There has been general agreement on the symptoms of mania, but the validity of criteria for diagnosing mania have not been studied. The present study evaluates diagnostic criteria for mania by examining their internal construct validity, i.e., whether they are consistent with structure implicit in the concept of diagnostic criteria. Symptom information from 235 patients with varying diagnoses were studied. Elevated, expansive, or irritable mood, hyperactivity, and rapid or pressured speech were found to' define a diagnostic classification of mania. Grandiosity and flight of ideas were related to this classification but did not contribute to its definition. Results suggested new diagnostic criteria for mania, with patients being diagnosed manic if they had at least two of the three designated symptoms. Additional information on the presence or absence of grandiosity and/or flight of ideas changed the diagnoses of only seven patients (3 per cent), all of whom had had the lowest certainty of diagnosis based on three symptoms.
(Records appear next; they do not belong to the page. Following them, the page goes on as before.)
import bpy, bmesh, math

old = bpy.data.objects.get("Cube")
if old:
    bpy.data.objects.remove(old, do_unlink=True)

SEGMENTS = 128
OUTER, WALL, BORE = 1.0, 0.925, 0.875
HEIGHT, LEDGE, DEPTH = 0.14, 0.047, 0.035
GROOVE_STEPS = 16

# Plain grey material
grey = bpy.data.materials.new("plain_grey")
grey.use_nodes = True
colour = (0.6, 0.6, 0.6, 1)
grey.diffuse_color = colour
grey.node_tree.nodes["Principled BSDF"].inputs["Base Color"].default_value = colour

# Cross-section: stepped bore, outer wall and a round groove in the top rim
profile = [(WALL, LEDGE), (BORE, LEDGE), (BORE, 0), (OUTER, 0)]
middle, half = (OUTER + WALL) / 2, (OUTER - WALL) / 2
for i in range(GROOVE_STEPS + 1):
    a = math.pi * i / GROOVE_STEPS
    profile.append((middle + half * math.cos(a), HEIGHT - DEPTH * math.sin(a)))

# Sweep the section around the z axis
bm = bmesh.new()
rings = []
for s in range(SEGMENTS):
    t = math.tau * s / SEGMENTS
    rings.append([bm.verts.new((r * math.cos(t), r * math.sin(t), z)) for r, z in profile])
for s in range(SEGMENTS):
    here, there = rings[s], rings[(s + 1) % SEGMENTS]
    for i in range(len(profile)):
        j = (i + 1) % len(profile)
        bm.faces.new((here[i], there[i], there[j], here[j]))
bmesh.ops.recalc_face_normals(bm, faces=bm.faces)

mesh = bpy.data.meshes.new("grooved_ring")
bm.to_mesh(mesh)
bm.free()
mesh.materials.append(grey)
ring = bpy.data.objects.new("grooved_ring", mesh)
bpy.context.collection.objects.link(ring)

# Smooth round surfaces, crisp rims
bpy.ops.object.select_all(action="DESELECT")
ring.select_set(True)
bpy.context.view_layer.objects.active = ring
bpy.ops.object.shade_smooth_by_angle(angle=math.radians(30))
The entire study was replicated on an independent sample of 182 patients with nearly identical results.
ASJC Scopus subject areas
- Psychiatry and Mental health